This is a sponsored post for Always
When I look back at my life so far, there are definite phases of life where my personality changed. When I was a young girl, I was confident, outgoing, and active. As I got older, I still loved to play sports, but I was not as outgoing. I began to worry more about what people thought of me and tended to look away from other people instead of being friendly and initiating conversation. Now that I’m an adult, I make an effort to be friendly and outgoing, even when I don’t feel very confident.
As a mom of two girls, I am very much aware now of how life can affect girls’ sense of confidence. Instead of letting my daughters become self-conscious about everything they do, I am trying to boost their feelings of self-worth and confidence. At every stage of their lives, I want them to feel their very best.
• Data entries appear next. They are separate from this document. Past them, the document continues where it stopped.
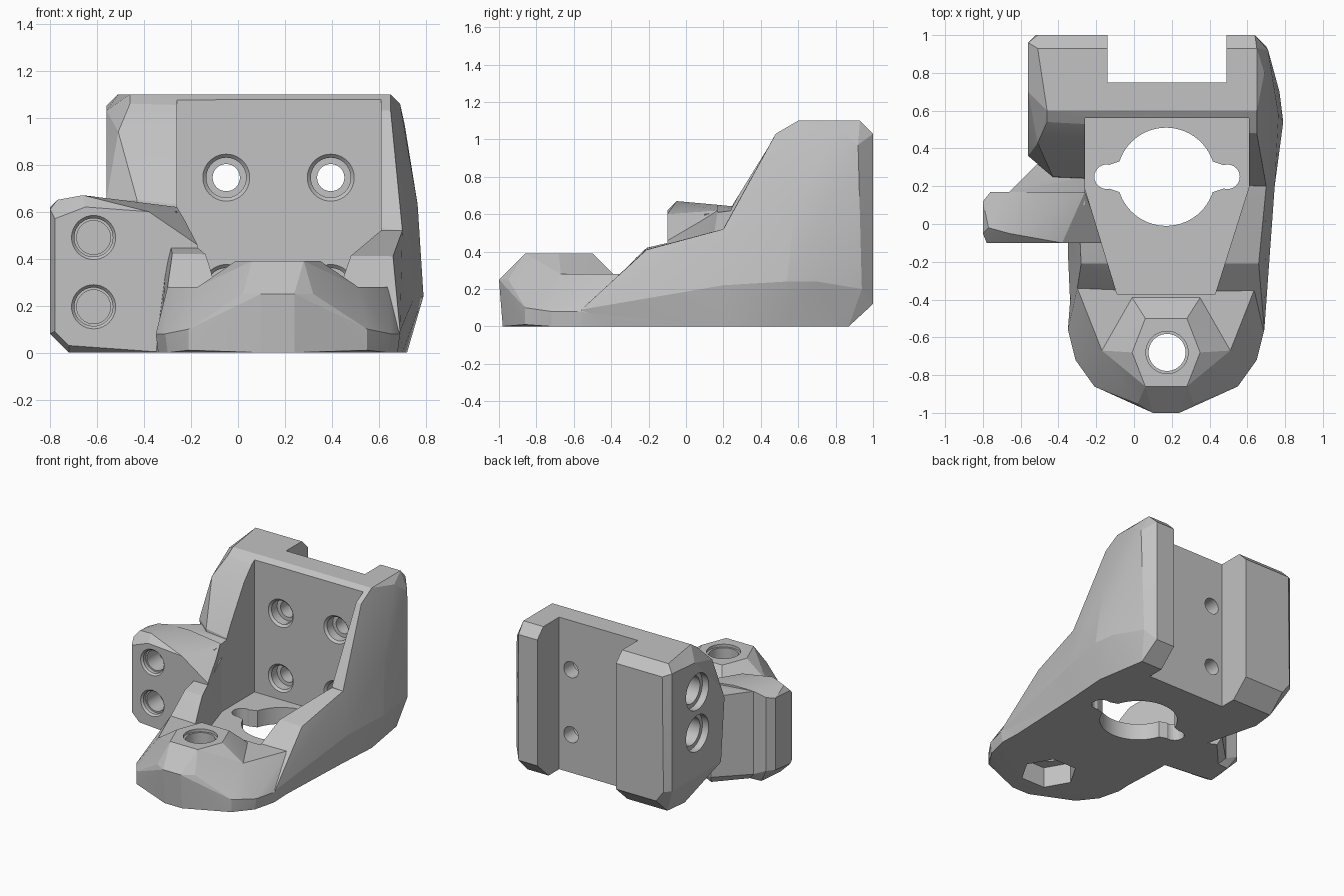
import bpy, bmesh, math
from mathutils import Matrix, Vector

cube = bpy.data.objects.get("Cube")
if cube:
    bpy.data.objects.remove(cube, do_unlink=True)

grey = bpy.data.materials.new("plain grey")
grey.use_nodes = True
tone = (0.54, 0.54, 0.54, 1)
grey.diffuse_color = tone
grey.node_tree.nodes["Principled BSDF"].inputs["Base Color"].default_value = tone


def finish(name, bm):
    bmesh.ops.recalc_face_normals(bm, faces=bm.faces)
    mesh = bpy.data.meshes.new(name)
    bm.to_mesh(mesh)
    bm.free()
    mesh.materials.append(grey)
    ob = bpy.data.objects.new(name, mesh)
    bpy.context.collection.objects.link(ob)
    return ob


def hull(name, points):
    """Faceted solid wrapped around a few corner points."""
    bm = bmesh.new()
    for p in points:
        bm.verts.new(p)
    bmesh.ops.convex_hull(bm, input=bm.verts[:])
    bmesh.ops.delete(bm, geom=[v for v in bm.verts if not v.link_faces], context='VERTS')
    bmesh.ops.dissolve_limit(bm, angle_limit=math.radians(1), verts=bm.verts[:], edges=bm.edges[:])
    return finish(name, bm)


def prism(name, outline, low, high):
    return hull(name, [(x, y, z) for x, y in outline for z in (low, high)])


def rod(name, start, end, radius, sides=40, radius_end=None):
    a, b = Vector(start), Vector(end)
    turn = Vector((0, 0, 1)).rotation_difference(b - a).to_matrix().to_4x4()
    bm = bmesh.new()
    bmesh.ops.create_cone(bm, cap_ends=True, segments=sides, radius1=radius,
                          radius2=radius_end or radius, depth=(b - a).length,
                          matrix=Matrix.Translation((a + b) / 2) @ turn)
    return finish(name, bm)


def combine(base, other, operation):
    mod = base.modifiers.new("combine", 'BOOLEAN')
    mod.operation, mod.object, mod.solver = operation, other, 'EXACT'
    bpy.context.view_layer.objects.active = base
    bpy.ops.object.modifier_apply(modifier=mod.name)
    bpy.data.objects.remove(other, do_unlink=True)


# Tall rear block
wall_section = [(.7, .2, .52), (.745, .2, .22), (.7, .2, 0)]
body = hull("bracket_body", wall_section + [
    (.66, .87, 0), (.72, .5, 0), (-.46, .87, 0), (-.48, .7, 0), (-.35, .2, 0),
    (.79, .54, .24), (.77, .7, .24), (.7, .94, .2), (.64, 1, .12), (-.46, 1, .12),
    (-.52, 1, .2), (-.56, .96, .2), (-.56, .4, .2), (.765, .58, .63),
    (.65, .6, 1.1), (.65, .93, 1.1), (-.51, .93, 1.1), (-.46, .6, 1.1), (.69, .8, 1.06),
    (.71, .92, .97), (.64, 1, 1.03), (-.51, 1, 1.03), (-.56, .96, 1.05), (-.56, .7, 1.03),
    (.65, .48, 1.03), (-.46, .54, 1.06), (-.51, .43, .94), (-.56, .44, .78),
    (-.56, .36, .65), (-.43, .25, .65), (-.26, .25, .62)])

# Low side walls between the block and the nose
side_walls = hull("side_walls", wall_section + [
    (-.35, -.15, 0), (-.33, -.6, 0), (.67, -.5, 0), (-.3, -.34, .28),
    (.64, -.34, .28), (-.28, -.21, .42), (.66, -.21, .41), (-.3, .22, .52),
    (.705, -.05, .2), (.69, -.56, .09), (-.35, .3, 0), (.5, .3, 0), (.5, .24, .52)])

# Low faceted nose and raised hexagonal boss, mirrored about their centre line
rim = [(.18, -.39, .28), (.34, -.67, .28), (.07, -1, .25), (.15, -.95, .25)]
half_base = rim + [
    (.47, -.34, .28), (.38, -.86, .1), (.38, -.86, .01), (.48, -.72, .08), (.47, -.72, 0),
    (.52, -.56, .08), (.51, -.56, 0), (.5, -.3, 0), (.07, -.98, 0), (.4, -.3, .26)]
half_boss = rim + [(.18, -.68, .39), (.11, -.86, .39), (.11, -.5, .39), (.18, -.39, .28),
                   (.18, -.42, .1), (.1, -.9, .1)]
nose_base, nose_boss = [
    hull(name, [(.17 + s * x, y, z) for x, y, z in half for s in (-1, 1)])
    for name, half in (("nose_base", half_base), ("nose_boss", half_boss))]

# Side arm with chamfered edges, and the diagonal web joining it to the block
arm = hull("side_arm", [
    (-.78, -.1, .57), (-.65, -.1, .62), (-.38, -.1, .6), (-.38, -.1, .03), (-.72, -.1, .03),
    (-.78, -.1, .09), (-.8, -.05, .08), (-.8, -.05, .61), (-.77, -.02, .65),
    (-.66, -.05, .67), (-.5, .17, .65), (-.66, .17, .65), (-.76, .17, .63), (-.8, .12, .62),
    (-.72, -.05, 0), (-.7, .14, 0), (-.76, .17, .1), (-.66, .17, .05), (-.8, .12, .1),
    (-.26, .17, .62), (-.16, -.1, .45), (-.3, .17, 0), (-.3, -.1, 0)])
web = hull("arm_web", [
    (-.66, .17, .65), (-.46, .37, .63), (-.26, .25, .62), (-.26, .1, .6), (-.6, .1, .64),
    (-.66, .17, .05), (-.46, .37, .05), (-.62, .14, 0), (-.44, .34, 0), (-.26, .25, 0),
    (-.26, .1, 0), (-.6, .1, 0)])

for part in (side_walls, nose_base, nose_boss, arm, web):
    combine(body, part, 'UNION')

cutters = []

# Open pocket, rear slot and floor opening with two ears
cutters.append(prism("pocket", [(-.26, .56), (.61, .56), (.61, .2), (.43, -.37),
                                (-.09, -.37), (-.26, .19)], .12, 2))
cutters.append(prism("rear_slot", [(-.14, .75), (.49, .75), (.49, 1.2), (-.14, 1.2)], -1, 2))
cutters.append(rod("floor_hole", (.17, .25, -.2), (.17, .25, .5), .26, 64))
cutters.append(prism("ear_slot", [(-.14, .19), (-.05, .16), (.39, .16), (.48, .19),
                                  (.48, .31), (.39, .34), (-.05, .34), (-.14, .31)], -.25, .45))
for x in (-.145, .495):
    cutters.append(rod("ear_hole", (x, .25, -.3), (x, .25, .4), .065, 24))

# Bolt holes through the rear wall, with counterbores
for x in (-.05, .395):
    for z in (.745, .275):
        cutters.append(rod("wall_bore", (x, .4, z), (x, .9, z), .058))
        cutters.append(rod("wall_counterbore", (x, .5, z), (x, .64, z), .085))
        cutters.append(rod("wall_rim", (x, .54, z), (x, .58, z), .12, 40, .08))

# Blind holes in the arm front
for z in (.49, .195):
    cutters.append(rod("arm_bore", (-.615, -.2, z), (-.615, .08, z), .072))
    cutters.append(rod("arm_counterbore", (-.615, -.15, z), (-.615, -.06, z), .082))
    cutters.append(rod("arm_rim", (-.615, -.12, z), (-.615, -.08, z), .112, 40, .076))

# Blind holes in the outer face of the rear block
for z in (.81, .51):
    cutters.append(rod("side_bore", (-.7, .67, z), (-.38, .67, z), .1))
    cutters.append(rod("side_rim", (-.65, .67, z), (-.51, .67, z), .13))

# Nose bolt hole and hexagonal nut recess below
cutters.append(rod("nose_bore", (.175, -.68, -.3), (.175, -.68, .6), .098))
cutters.append(rod("nose_rim", (.175, -.68, .37), (.175, -.68, .5), .112))
nut = [(.175 + .19 * math.cos(i * math.pi / 3), -.68 + .19 * math.sin(i * math.pi / 3))
       for i in range(6)]
cutters.append(prism("nut_recess", nut, -.2, .15))

for cutter in cutters:
    combine(body, cutter, 'DIFFERENCE')

# Smooth bores, crisp facets
bpy.ops.object.select_all(action='DESELECT')
body.select_set(True)
bpy.context.view_layer.objects.active = body
bpy.ops.object.shade_smooth_by_angle(angle=math.radians(12))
Because of that, I’m now realizing that there are so many factors affecting girls’ sense of self-esteem that I never considered. I know, of course, that a family’s financial hardships can affect a child’s feeling of confidence. But I didn’t stop to consider the different ways that actually happens.
I’ve donated food and time to countless organizations, church drives, school drives, and charities. During the holidays, we always choose at least one family to help provide Christmas presents for. We’ve worked at soup kitchens and homeless shelters. I thought I was helping in the most important areas of need.
So it amazes me that I never, ever heard of period poverty until this year!
It’s not just the term I’ve never heard before. I hate to admit it, but I never actually stopped to consider how girls without financial security afford period products. It seems so obvious now, of course, that if a family is struggling to pay bills or to get food on the table regularly, then feminine products would be an added expense they may not be able to afford.
I knew that girls in other countries are forced to go without period products, but didn’t realize the problem was so prevalent here in the U.S. as well. As it turns out, about 20% of American girls struggle with this problem.
In fact, nearly 1 in 5 girls have actually missed school because they can’t afford period protection. Missed lessons, sports practices and games, school dances and clubs.
It’s heartbreaking to imagine how much these girls miss when they have to stay home from school. The opportunities in school, in sports, and in social activities are so important during the tween and teen years.
The period products that most women take for granted make such a difference in life when a girl has to go without. Missing those school days can mean limiting a girl’s potential far beyond puberty.
When I talked to my daughters about period poverty, we decided to do what we could to make a change. The girls and I decided to collect feminine products for women and girls in our own community who are in need.
We spoke to friends and family, the girls’ Girl Scouts leaders, and some members of our church. When we shared information about period poverty, we found that many others were also unaware of how many girls are impacted in our community and beyond. We were able to collect several large boxes of period products that we delivered to our local pantry donation site.
This year, the campaign is working toward keeping girls involved in confidence-boosting activities. To make sure that girls are able to join in and participate in the activities they love, Always is helping tackle period poverty.
I was thrilled that we were able to get personally involved with a campaign that could help other girls in our community.
Always Live #LikeAGirl is a campaign that was created to help girls stay confident at that crucial age of life.
To help #EndPeriodPoverty, Always and Walmart are donating a year’s supply of period products to the girls on 50 teams across 50 states.
If you’re like me, you’ll want to do what you can to help girls just like those awesome girls in the video. To help end period poverty, you can share this Always Live#LikeAGirl YouTube video with others. It’s so important to spread this message and encourage others to help end period poverty.
Together, we are making life-altering changes in our local communities to make sure girls keep their confidence—at puberty and beyond. Do what you can to help – share this awesome video and let’s #EndPeriodPoverty.